Giant is a 1956 American epic Western drama film directed by George Stevens, from a screenplay adapted by Fred Guiol and Ivan Moffat from Edna Ferber's 1952 novel.
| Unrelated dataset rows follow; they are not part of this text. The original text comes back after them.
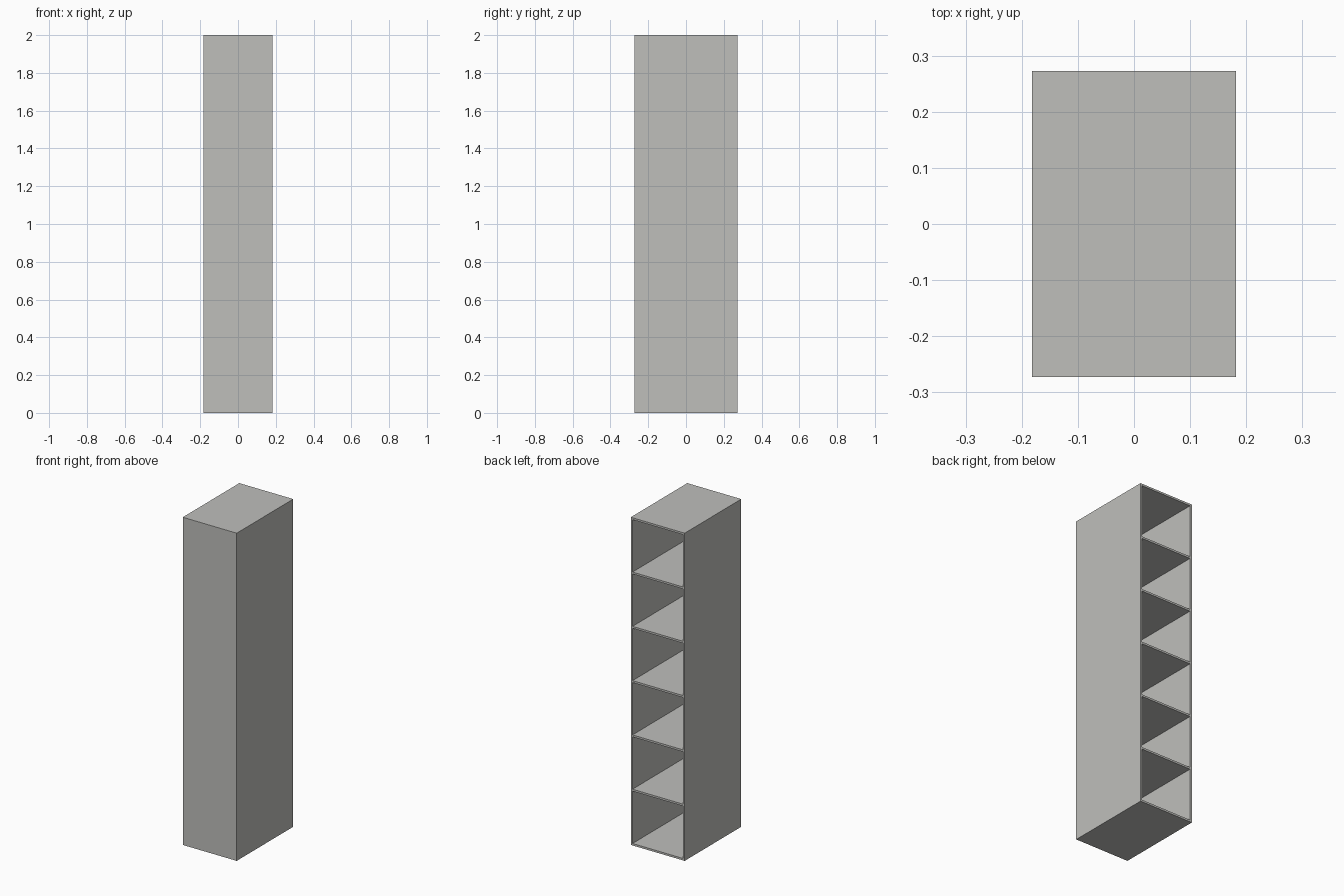
import bpy, bmesh
from mathutils import Matrix, Vector

if "Cube" in bpy.data.objects:
    bpy.data.objects.remove(bpy.data.objects["Cube"])

W, D, H = 0.364, 0.545, 2.0   # outer size
T = 0.012                     # board thickness
CELLS = 6
PITCH = (H - T) / CELLS

grey = bpy.data.materials.new("warm_grey")
grey.diffuse_color = (0.52, 0.52, 0.50, 1)
grey.use_nodes = True
grey.node_tree.nodes["Principled BSDF"].inputs["Base Color"].default_value = grey.diffuse_color


def boxes(name, items):
    """One mesh object from (centre, size) boxes."""
    bm = bmesh.new()
    for c, s in items:
        m = Matrix.Translation(c) @ Matrix.Diagonal(Vector((*s, 1)))
        bmesh.ops.create_cube(bm, size=1, matrix=m)
    me = bpy.data.meshes.new(name)
    bm.to_mesh(me)
    bm.free()
    me.materials.append(grey)
    ob = bpy.data.objects.new(name, me)
    bpy.context.collection.objects.link(ob)
    return ob


# cabinet body, closed at the front
cabinet = boxes("shelf_cabinet", [((0, 0, H / 2), (W, D, H))])

# six compartments hollowed out from the open back
cutter = boxes("compartment_cutter", [
    ((0, T, T + PITCH * i + (PITCH - T) / 2), (W - 2 * T, D, PITCH - T))
    for i in range(CELLS)])
cutter.hide_render = True

mod = cabinet.modifiers.new("compartments", 'BOOLEAN')
mod.operation = 'DIFFERENCE'
mod.solver = 'EXACT'
mod.object = cutter
bpy.context.view_layer.objects.active = cabinet
bpy.ops.object.modifier_apply(modifier=mod.name)
bpy.data.objects.remove(cutter)
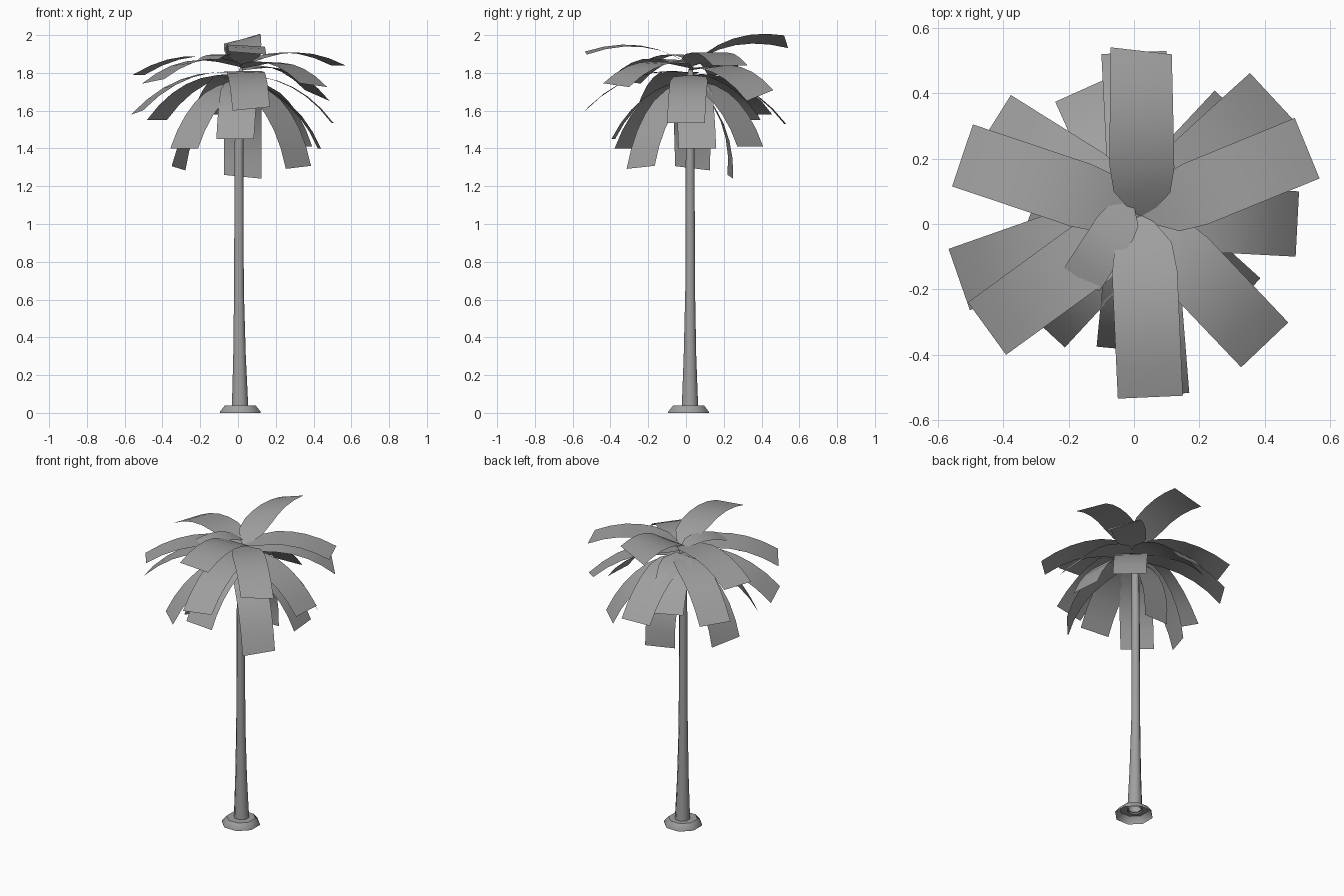
import bpy
import bmesh
import math
from mathutils import Vector

if "Cube" in bpy.data.objects:
    bpy.data.objects.remove(bpy.data.objects["Cube"], do_unlink=True)


def make_material(name, colour):
    mat = bpy.data.materials.new(name)
    mat.use_nodes = True
    mat.diffuse_color = colour
    mat.node_tree.nodes["Principled BSDF"].inputs["Base Color"].default_value = colour
    return mat


grey = make_material("plain grey", (0.35, 0.35, 0.35, 1))
UP = Vector((0, 0, 1))


def finish(bm, name, angle):
    mesh = bpy.data.meshes.new(name)
    bm.to_mesh(mesh)
    bm.free()
    mesh.materials.append(grey)
    obj = bpy.data.objects.new(name, mesh)
    bpy.context.collection.objects.link(obj)
    mesh.shade_smooth()
    mesh.set_sharp_from_angle(angle=math.radians(angle))
    return obj


def lathe(name, rings, sides=8):
    """Stack of polygon rings given as (radius, height, x, y)."""
    bm = bmesh.new()
    loops = []
    for r, z, x, y in rings:
        angles = [math.tau * (i + 0.5) / sides for i in range(sides)]
        loops.append([bm.verts.new((x + r * math.cos(a), y + r * math.sin(a), z)) for a in angles])
    for low, high in zip(loops, loops[1:]):
        for i in range(sides):
            j = (i + 1) % sides
            bm.faces.new((low[i], low[j], high[j], high[i]))
    return finish(bm, name, 50)


def frond(name, tip, roll=0.0, skew=0.0, start=None, width=0.1, steps=6):
    """Thin leaf arching to its tip; roll tilts it sideways, skew slants its end."""
    tip = Vector(tip)
    if start is None:
        start = (0.025, 0.025, 1.76 + 0.08 * min(1, max(0, (tip.z - 1.4) / 0.4)))
    start = Vector(start)
    chord = tip - start
    flat = Vector((chord.x, chord.y, 0)).normalized()
    side = flat.cross(UP)
    bend = side.cross(chord).normalized()
    control = start + chord * 0.48 + bend * chord.length * 0.25
    bm = bmesh.new()
    rows = []
    for i in range(steps + 1):
        t = i / steps
        point = start * (1 - t) ** 2 + control * 2 * t * (1 - t) + tip * t * t
        half = width * (0.2 + 0.8 * min(1, t * 5))
        across = (side + (UP * roll + flat * skew) * t).normalized() * half
        rows.append([bm.verts.new(point + across * s) for s in (-1, 0, 1)])
    for a, b in zip(rows, rows[1:]):
        for k in range(2):
            bm.faces.new((a[k], a[k + 1], b[k + 1], b[k]))
    return finish(bm, name, 60)


# Flared foot, open underneath
lathe("trunk_foot", [(0.117, 0, 0.012, 0.013), (0.117, 0.006, 0.012, 0.013),
                     (0.088, 0.04, 0.012, 0.014), (0.04, 0.04, 0.012, 0.02)])

# Tapered trunk with a pointed crown
lathe("trunk", [(0.047, 0.03, 0.011, 0.021), (0.036, 0.3, 0.008, 0.021),
                (0.028, 0.65, 0.005, 0.022), (0.025, 1.4, 0.005, 0.022),
                (0.024, 1.78, 0.012, 0.024), (0.003, 1.84, 0.02, 0.025)])

# Fronds by tier: tip position, sideways tilt, slant of the end
tiers = {
    "upper": [((0.022, 0.53, 1.965), 0.36, -0.12), ((0.53, 0.232, 1.84), 0, 0),
              ((0.42, 0.392, 1.68), -0.3, 0), ((0.40, -0.37, 1.735), 0.1, 0),
              ((0.05, -0.53, 1.905), 0.08, 0), ((-0.45, -0.32, 1.755), -0.12, 0),
              ((-0.525, 0.21, 1.79), 0, 0)],
    "middle": [((0, 0.525, 1.53), 0, 0), ((0.50, 0, 1.535), 0, 0),
               ((0.07, -0.525, 1.61), -0.1, 0), ((-0.535, -0.17, 1.59), -0.12, 0),
               ((-0.43, 0.31, 1.55), 0, 0), ((-0.15, 0.415, 1.58), 0, 0)],
    "lower": [((0.32, 0.34, 1.41), 0, 0), ((0.43, 0.06, 1.40), 0, 0),
              ((0.32, -0.24, 1.30), -0.08, 0), ((-0.015, -0.385, 1.45), 0, 0),
              ((-0.285, -0.31, 1.40), 0, 0), ((-0.315, 0.035, 1.295), -0.12, -0.36),
              ((0.025, 0.235, 1.25), -0.1, 0.15)],
}
for tier, leaves in tiers.items():
    for n, (tip, roll, skew) in enumerate(leaves):
        frond(f"{tier}_frond_{n + 1}", tip, roll, skew)

# Short young leaf at the top of the crown
frond("young_frond", (-0.16, -0.17, 1.87), start=(-0.01, 0.06, 1.855), width=0.065)
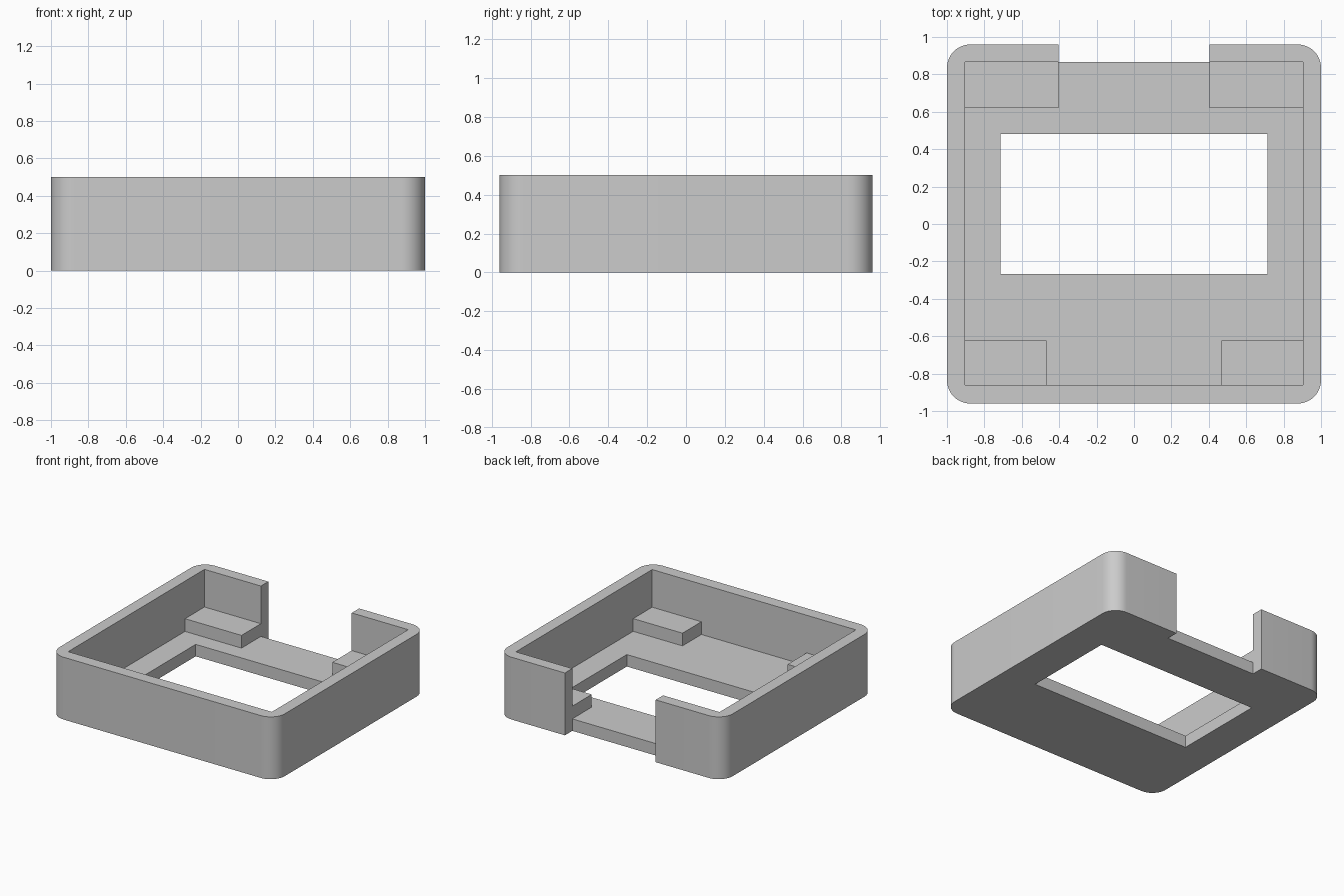
import bpy, bmesh, math

cube = bpy.data.objects.get("Cube")
if cube:
    bpy.data.objects.remove(cube, do_unlink=True)

HEIGHT, FLOOR, PAD_TOP = 0.5, 0.096, 0.198
HALF_X, HALF_Y = 1.0, 0.96
IN_X, IN_FRONT, IN_BACK = 0.904, -0.862, 0.866
GAP = 0.403

grey = bpy.data.materials.new("plain_grey")
grey.use_nodes = True
grey.diffuse_color = (0.6, 0.6, 0.6, 1)
grey.node_tree.nodes["Principled BSDF"].inputs["Base Color"].default_value = (0.6, 0.6, 0.6, 1)


def box(name, x, y, z, radius=0):
    """Box spanning the given ranges, with optional rounded upright edges."""
    bm = bmesh.new()
    bmesh.ops.create_cube(bm, size=1)
    for v in bm.verts:
        v.co = [lo + (c + 0.5) * (hi - lo) for c, (lo, hi) in zip(v.co, (x, y, z))]
    if radius:
        upright = [e for e in bm.edges if abs(e.verts[0].co.z - e.verts[1].co.z) > 0.01]
        bmesh.ops.bevel(bm, geom=upright, offset=radius, segments=12,
                        profile=0.5, affect='EDGES')
    mesh = bpy.data.meshes.new(name)
    bm.to_mesh(mesh)
    bm.free()
    mesh.materials.append(grey)
    obj = bpy.data.objects.new(name, mesh)
    bpy.context.collection.objects.link(obj)
    return obj


def cut(target, cutter):
    """Subtract the cutter and discard it."""
    cutter.hide_render = True
    mod = target.modifiers.new("cut", 'BOOLEAN')
    mod.operation, mod.solver, mod.object = 'DIFFERENCE', 'EXACT', cutter
    bpy.context.view_layer.objects.active = target
    bpy.ops.object.modifier_apply(modifier=mod.name)
    bpy.data.objects.remove(cutter, do_unlink=True)


# Open tray with rounded corners
tray = box("tray", (-HALF_X, HALF_X), (-HALF_Y, HALF_Y), (0, HEIGHT), radius=0.125)
cut(tray, box("cavity_cutter", (-IN_X, IN_X), (IN_FRONT, IN_BACK), (FLOOR, 1)))
# Gap in the back wall, and the window through the floor
cut(tray, box("gap_cutter", (-GAP, GAP), (IN_BACK, 1.2), (-0.5, 1)))
cut(tray, box("window_cutter", (-0.713, 0.713), (-0.268, 0.482), (-0.5, 1)))

bpy.ops.object.select_all(action='DESELECT')
tray.select_set(True)
bpy.context.view_layer.objects.active = tray
bpy.ops.object.shade_smooth_by_angle(angle=math.radians(30))

# Raised support pads in the four inside corners
for side, s in (("left", 1), ("right", -1)):
    for end, inner, y in (("back", GAP, (0.62, IN_BACK)),
                          ("front", 0.467, (IN_FRONT, -0.622))):
        x = sorted((s * inner, s * IN_X))
        box(f"{side}_{end}_pad", x, y, (FLOOR, PAD_TOP))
In the mid-1920s, wealthy Texas rancher Jordan "Bick" Benedict Jr. travels to Maryland on a horse-buying trip. He meets socialite Leslie Lynnton, who quickly ends a budding relationship with a British diplomat. After a whirlwind romance, Leslie and Bick marry and return to the Benedicts' Texas cattle ranch, Reata. Leslie has difficulty adjusting to her new life. Bick's older sister, Luz, runs the household and resents Leslie's intrusion. Leslie soon learns that she, like the other women, is expected to be subservient in the male-dominated Texas culture. Jett Rink, a ranch hand, becomes infatuated with Leslie. When Jett drives her around the ranch, Leslie observes the Hispanic workers' terrible living conditions. She presses Bick to help improve their situation, and oversees the treatment of Angel Obregon, the infant son of Bick's ranch hand. Bick, however, is not persuaded to change the status quo which views Hispanics as inferior.